Your car has blind spots that must be carefully monitored to minimise the risk of collision. Blind spots are parts of the road you cannot see by looking through your windscreen, rear-view mirror, or door mirrors as you typically sit in the car. They can be caused by parts of the bodywork that obscure your view, the angle of the mirrors, or both. Blind spots can be big enough to conceal other vehicles, bikes, pedestrians, and many other hazards.
Blind spot example
Imagine your car is in lane one of a three lane motorway. A van is following immediately behind so you see it in your rear-view mirror. It now moves into the second lane to overtake. At this point, the van is forty metres back so you can see it in the right door mirror. However, it now pulls alongside your car so you cannot see it in any mirror. This means it’s in a blind spot.
You now want to move into lane two so you check the rear-view mirror. You cannot see the van. You check the door mirror, too. Again, no sign of the van. On this basis, you conclude it is safe to switch lane – but it is not. The van is still on your car’s right. As you move, the van driver has to swerve to avoid a crash.
Note your car’s blind spots
Simple steps make blind spots less of a problem. The first is to sit in your car while it is parked then look forward, backward left, and right to locate its blind spots. Around the front and rear pillars, for instance. You then know to pay particular attention to these areas once you start driving. Additionally, minimise the blind spots by optimising the position of the mirrors.
How to check blind spots
On the move, the best way to check your car’s blind spot is to simply turn your head and look over your shoulder. Try not to turn your body, though. If your body turns, you are more likely to accidentality tug on the steering wheel and knock the car off line.
Blind spot monitor

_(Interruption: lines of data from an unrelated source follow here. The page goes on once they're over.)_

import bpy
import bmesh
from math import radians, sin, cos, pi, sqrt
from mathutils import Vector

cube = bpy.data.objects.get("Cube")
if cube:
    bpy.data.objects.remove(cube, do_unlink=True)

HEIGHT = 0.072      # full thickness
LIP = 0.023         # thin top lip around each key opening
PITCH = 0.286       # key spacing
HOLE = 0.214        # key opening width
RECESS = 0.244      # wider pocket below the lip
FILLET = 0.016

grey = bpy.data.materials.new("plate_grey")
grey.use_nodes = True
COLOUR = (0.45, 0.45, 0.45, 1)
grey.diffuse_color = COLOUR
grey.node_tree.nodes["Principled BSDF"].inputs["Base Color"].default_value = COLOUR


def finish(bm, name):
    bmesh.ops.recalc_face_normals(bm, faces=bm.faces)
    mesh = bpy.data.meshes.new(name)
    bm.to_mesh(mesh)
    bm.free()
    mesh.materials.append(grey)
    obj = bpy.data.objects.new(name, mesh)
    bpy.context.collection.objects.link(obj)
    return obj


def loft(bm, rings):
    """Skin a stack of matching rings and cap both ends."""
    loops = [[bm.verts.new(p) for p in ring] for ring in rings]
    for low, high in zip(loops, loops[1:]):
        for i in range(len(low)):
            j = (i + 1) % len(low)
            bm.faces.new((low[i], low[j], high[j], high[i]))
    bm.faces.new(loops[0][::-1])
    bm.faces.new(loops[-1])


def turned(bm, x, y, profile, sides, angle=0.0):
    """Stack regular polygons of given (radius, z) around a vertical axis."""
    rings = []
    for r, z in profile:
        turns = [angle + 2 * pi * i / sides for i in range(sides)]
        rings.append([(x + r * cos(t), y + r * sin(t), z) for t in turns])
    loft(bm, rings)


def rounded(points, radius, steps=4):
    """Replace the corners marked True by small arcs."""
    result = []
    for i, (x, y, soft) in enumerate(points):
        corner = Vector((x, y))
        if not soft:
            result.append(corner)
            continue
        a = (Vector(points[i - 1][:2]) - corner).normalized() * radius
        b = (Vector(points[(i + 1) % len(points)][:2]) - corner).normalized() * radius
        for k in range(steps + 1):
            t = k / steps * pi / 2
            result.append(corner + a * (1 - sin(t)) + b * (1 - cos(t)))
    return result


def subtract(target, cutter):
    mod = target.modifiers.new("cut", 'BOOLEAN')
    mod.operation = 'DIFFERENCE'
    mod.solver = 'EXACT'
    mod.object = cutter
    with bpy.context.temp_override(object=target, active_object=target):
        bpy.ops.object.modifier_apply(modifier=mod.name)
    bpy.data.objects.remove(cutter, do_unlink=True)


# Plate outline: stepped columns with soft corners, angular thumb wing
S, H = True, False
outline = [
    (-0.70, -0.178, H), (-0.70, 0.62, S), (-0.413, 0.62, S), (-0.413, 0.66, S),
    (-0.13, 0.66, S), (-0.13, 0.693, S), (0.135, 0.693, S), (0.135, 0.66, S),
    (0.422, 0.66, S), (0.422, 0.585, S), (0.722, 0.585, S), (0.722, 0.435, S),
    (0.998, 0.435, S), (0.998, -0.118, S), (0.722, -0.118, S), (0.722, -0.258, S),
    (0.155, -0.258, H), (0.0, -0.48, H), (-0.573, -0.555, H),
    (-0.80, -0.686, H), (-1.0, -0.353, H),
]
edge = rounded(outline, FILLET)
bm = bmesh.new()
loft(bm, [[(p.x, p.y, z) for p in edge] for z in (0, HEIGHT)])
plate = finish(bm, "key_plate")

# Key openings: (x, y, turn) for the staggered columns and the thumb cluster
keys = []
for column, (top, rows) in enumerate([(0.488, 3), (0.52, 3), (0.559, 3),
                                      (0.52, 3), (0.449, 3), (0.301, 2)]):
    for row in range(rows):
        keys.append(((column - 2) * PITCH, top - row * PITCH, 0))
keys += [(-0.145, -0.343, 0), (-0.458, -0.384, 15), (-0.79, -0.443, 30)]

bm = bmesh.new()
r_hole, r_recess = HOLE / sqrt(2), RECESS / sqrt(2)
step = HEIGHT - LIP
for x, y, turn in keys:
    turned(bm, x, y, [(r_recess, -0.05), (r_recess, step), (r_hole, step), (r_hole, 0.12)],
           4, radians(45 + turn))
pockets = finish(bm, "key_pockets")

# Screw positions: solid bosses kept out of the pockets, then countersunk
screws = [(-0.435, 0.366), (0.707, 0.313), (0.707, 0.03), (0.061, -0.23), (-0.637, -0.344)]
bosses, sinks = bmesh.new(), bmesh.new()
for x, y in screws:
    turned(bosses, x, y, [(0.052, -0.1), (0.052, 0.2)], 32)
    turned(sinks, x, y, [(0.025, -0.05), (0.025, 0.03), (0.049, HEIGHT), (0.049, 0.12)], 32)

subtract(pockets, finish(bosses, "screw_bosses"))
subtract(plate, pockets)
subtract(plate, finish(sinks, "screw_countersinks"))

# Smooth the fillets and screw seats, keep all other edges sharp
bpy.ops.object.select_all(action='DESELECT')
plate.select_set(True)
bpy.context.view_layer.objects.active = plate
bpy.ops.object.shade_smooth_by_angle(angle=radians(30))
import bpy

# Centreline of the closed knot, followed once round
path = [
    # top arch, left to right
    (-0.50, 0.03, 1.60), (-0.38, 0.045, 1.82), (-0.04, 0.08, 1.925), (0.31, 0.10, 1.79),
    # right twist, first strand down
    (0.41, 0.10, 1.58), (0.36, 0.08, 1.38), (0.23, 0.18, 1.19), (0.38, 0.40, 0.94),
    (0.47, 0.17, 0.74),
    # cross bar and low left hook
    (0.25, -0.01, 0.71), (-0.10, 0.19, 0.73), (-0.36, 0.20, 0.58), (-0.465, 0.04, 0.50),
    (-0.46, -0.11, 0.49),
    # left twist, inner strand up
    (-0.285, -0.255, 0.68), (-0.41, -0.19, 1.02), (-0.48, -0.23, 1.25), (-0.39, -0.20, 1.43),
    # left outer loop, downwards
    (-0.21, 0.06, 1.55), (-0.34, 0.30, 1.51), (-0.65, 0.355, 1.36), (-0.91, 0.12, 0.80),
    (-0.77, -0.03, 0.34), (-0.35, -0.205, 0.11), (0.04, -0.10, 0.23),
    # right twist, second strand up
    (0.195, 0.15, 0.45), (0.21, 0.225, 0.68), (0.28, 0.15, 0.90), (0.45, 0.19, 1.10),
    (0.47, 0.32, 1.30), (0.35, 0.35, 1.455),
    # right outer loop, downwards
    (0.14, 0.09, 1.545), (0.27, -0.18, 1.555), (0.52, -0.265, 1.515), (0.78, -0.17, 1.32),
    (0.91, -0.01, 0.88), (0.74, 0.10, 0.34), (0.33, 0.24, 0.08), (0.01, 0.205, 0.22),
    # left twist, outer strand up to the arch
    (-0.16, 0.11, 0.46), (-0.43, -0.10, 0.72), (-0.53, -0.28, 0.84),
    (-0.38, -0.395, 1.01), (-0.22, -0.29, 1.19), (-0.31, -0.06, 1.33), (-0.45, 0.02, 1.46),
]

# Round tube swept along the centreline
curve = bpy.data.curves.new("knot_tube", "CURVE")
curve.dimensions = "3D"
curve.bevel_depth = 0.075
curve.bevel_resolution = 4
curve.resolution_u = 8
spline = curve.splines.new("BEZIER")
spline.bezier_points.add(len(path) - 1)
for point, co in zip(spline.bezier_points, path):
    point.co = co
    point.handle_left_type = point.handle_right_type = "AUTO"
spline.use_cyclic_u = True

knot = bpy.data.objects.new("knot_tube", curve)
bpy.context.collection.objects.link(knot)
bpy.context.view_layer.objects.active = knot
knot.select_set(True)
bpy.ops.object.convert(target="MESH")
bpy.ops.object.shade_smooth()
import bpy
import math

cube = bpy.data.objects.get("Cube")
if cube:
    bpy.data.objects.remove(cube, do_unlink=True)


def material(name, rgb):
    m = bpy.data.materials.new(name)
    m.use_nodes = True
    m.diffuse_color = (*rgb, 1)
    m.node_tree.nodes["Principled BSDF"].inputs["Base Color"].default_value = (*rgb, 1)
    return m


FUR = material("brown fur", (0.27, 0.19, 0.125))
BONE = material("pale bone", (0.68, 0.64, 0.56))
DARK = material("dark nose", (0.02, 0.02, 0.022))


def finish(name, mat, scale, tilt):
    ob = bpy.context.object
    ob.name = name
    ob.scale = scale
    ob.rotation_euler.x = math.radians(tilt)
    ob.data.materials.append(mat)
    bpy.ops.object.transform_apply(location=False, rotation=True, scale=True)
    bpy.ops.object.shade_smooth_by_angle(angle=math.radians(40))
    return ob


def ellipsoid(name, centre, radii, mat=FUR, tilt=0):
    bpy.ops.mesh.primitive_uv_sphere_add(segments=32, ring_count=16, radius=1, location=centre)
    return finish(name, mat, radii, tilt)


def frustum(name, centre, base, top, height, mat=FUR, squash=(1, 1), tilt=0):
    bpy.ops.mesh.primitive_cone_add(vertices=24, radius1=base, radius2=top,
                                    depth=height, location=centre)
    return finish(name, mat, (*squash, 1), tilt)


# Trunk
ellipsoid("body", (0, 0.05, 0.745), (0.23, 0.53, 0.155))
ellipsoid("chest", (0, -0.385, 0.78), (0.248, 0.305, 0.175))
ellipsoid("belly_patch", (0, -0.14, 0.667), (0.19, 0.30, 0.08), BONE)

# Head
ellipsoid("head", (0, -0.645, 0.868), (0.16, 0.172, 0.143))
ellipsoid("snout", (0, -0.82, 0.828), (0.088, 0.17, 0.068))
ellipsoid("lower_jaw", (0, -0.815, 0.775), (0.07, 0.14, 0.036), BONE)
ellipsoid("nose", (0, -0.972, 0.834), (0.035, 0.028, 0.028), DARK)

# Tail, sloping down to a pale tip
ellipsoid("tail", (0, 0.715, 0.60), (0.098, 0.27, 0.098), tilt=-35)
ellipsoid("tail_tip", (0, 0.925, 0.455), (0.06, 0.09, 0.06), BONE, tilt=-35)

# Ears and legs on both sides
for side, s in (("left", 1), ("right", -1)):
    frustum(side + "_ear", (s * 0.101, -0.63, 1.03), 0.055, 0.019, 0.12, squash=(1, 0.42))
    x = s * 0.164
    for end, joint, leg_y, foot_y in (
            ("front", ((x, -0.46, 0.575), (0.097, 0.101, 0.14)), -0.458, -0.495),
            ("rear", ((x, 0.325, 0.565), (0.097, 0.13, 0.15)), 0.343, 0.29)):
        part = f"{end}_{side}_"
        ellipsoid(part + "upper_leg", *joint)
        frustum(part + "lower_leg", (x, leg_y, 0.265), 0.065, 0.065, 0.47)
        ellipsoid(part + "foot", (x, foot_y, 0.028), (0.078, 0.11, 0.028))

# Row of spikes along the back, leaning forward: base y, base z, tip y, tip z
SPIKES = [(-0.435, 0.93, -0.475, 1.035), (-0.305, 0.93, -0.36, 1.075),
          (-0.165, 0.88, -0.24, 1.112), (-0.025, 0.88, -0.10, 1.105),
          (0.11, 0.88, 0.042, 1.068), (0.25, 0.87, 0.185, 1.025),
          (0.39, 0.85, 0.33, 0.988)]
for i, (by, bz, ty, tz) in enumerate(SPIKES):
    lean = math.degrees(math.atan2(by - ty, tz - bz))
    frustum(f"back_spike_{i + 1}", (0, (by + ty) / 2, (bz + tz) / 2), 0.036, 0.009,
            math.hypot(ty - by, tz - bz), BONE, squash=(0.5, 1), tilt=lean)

Many vehicles have a blind spot monitor to further minimise the risk of collision. Sensors in the mirror can recognise a vehicles presence so there is a warning light in the door mirror. As a further warning, the light flashes if you indicate a change of direction. Once the car has overtaken the light goes out.